[[ AVAILABLE RECORDS, beginning ]]

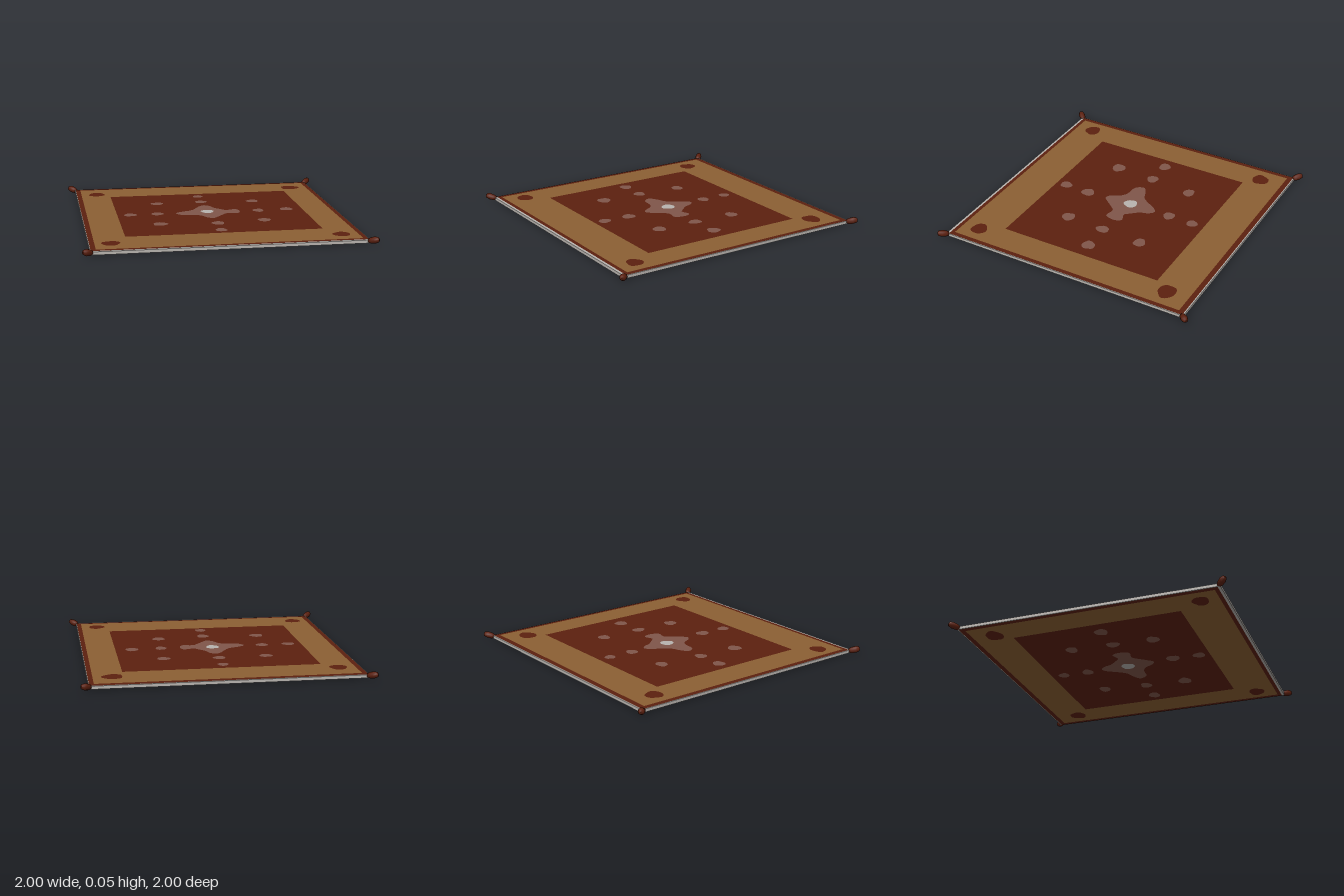
import * as THREE from 'three';

const mat = (name, color) => {
  const m = new THREE.MeshStandardMaterial({ color });
  m.name = name;
  return m;
};

export function createModel() {
  const maroon = mat('maroon wool', 0x5c200f);
  const tan = mat('tan wool', 0x8c6033);
  const rose = mat('dusty rose wool', 0x80564a);
  const pale = mat('pale grey wool', 0xb8b4af);

  const rug = new THREE.Group();
  rug.name = 'rug';
  const add = (parent, name, geo, material) => {
    const mesh = new THREE.Mesh(geo, material);
    mesh.name = name;
    parent.add(mesh);
    return mesh;
  };

  // Pale slab whose edge shows round the pattern
  const midY = 0.017, half = 0.011;
  add(rug, 'slab', new THREE.BoxGeometry(1.89, half * 2, 1.894), pale).position.y = midY;

  // Flat outlines in (x, z), laid facing up
  const outline = (points) => new THREE.Shape(points.map(([x, z]) => new THREE.Vector2(x, -z)));
  const rect = (x0, x1, z0, z1) => outline([[x0, z1], [x1, z1], [x1, z0], [x0, z0]]);
  const blob = ([x, z, rx, rz], seed) => {
    const pts = [];
    for (let i = 0; i < 20; i++) {
      const a = (i / 20) * Math.PI * 2;
      const r = 0.96 + 0.06 * Math.sin(3 * a + seed * 1.7) + 0.03 * Math.sin(5 * a + seed);
      pts.push([x + rx * r * Math.cos(a), z + rz * r * Math.sin(a)]);
    }
    return outline(pts);
  };

  const medallionPoints = [
    [-0.01, -0.23], [0.03, -0.2], [0.05, -0.14], [0.1, -0.08], [0.13, -0.05], [0.2, -0.07],
    [0.225, -0.02], [0.2, 0.06], [0.12, 0.05], [0.08, 0.09], [0.04, 0.14], [0, 0.18],
    [-0.04, 0.16], [-0.08, 0.09], [-0.13, 0.06], [-0.22, 0.05], [-0.255, -0.01], [-0.2, -0.05],
    [-0.13, -0.08], [-0.08, -0.15], [-0.05, -0.2],
  ];
  const medallion = new THREE.Shape(new THREE.CatmullRomCurve3(
    medallionPoints.map(([x, z]) => new THREE.Vector3(x, -z, 0)), true,
  ).getPoints(60).slice(0, -1).map((p) => new THREE.Vector2(p.x, p.y)));

  // Spots as x, z, radius along x, radius along z
  const cornerSpots = [
    [-0.785, -0.73, 0.064, 0.065], [0.775, -0.74, 0.075, 0.065],
    [-0.795, 0.76, 0.066, 0.06], [0.79, 0.77, 0.064, 0.06],
  ];
  const fieldSpots = [
    [-0.01, -0.535, 0.04, 0.043], [-0.015, -0.345, 0.047, 0.044], [-0.355, -0.335, 0.05, 0.043],
    [0.38, -0.315, 0.05, 0.045], [-0.59, -0.01, 0.05, 0.045], [-0.39, -0.01, 0.048, 0.044],
    [0.365, -0.005, 0.042, 0.052], [0.58, -0.015, 0.05, 0.05], [-0.405, 0.295, 0.054, 0.052],
    [0.35, 0.29, 0.05, 0.05], [0.005, 0.33, 0.047, 0.053], [-0.005, 0.525, 0.042, 0.048],
  ];

  // Woven face: thin layers stacked from border to centre
  const layers = [
    ['border', rect(-0.94, 0.94, -0.938, 0.928), maroon, 1],
    ['band', rect(-0.905, 0.908, -0.9, 0.9), tan, 2],
    ['field', rect(-0.685, 0.7, -0.628, 0.605), maroon, 3],
    ['cornerSpots', cornerSpots.map(blob), maroon, 3],
    ['fieldSpots', fieldSpots.map(blob), rose, 4],
    ['medallion', medallion, rose, 4],
    ['centreSpot', blob([-0.015, -0.025, 0.05, 0.052], 2), pale, 5],
  ];
  const makeFace = (name) => {
    const face = new THREE.Group();
    face.name = name;
    face.position.y = midY;
    for (const [part, shape, material, level] of layers) {
      const geo = new THREE.ShapeGeometry(shape).rotateX(-Math.PI / 2);
      add(face, part, geo, material).position.y = half + level * 0.001;
    }
    rug.add(face);
    return face;
  };
  makeFace('topPattern');
  makeFace('bottomPattern').rotation.z = Math.PI; // same weave seen from below

  // Tassels rising outward from each corner
  const profile = [[0, 0], [0.015, 0], [0.022, 0.02], [0.024, 0.05], [0.018, 0.075], [0, 0.083]]
    .map(([r, y]) => new THREE.Vector2(r, y));
  const tasselGeo = new THREE.LatheGeometry(profile, 10);
  for (const sx of [-1, 1]) {
    for (const sz of [-1, 1]) {
      const tassel = add(rug, 'tassel', tasselGeo, maroon);
      tassel.position.set(sx * 0.935, 0.02, sz * 0.935);
      const dir = new THREE.Vector3(sx, 0.35, sz).normalize();
      tassel.quaternion.setFromUnitVectors(new THREE.Vector3(0, 1, 0), dir);
    }
  }
  return rug;
}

[[ AVAILABLE RECORDS, end ]]

Show me every line in the data above that includes "wool".

ANSWER SPACE
  const maroon = mat('maroon wool', 0x5c200f);
  const tan = mat('tan wool', 0x8c6033);
  const rose = mat('dusty rose wool', 0x80564a);
  const pale = mat('pale grey wool', 0xb8b4af);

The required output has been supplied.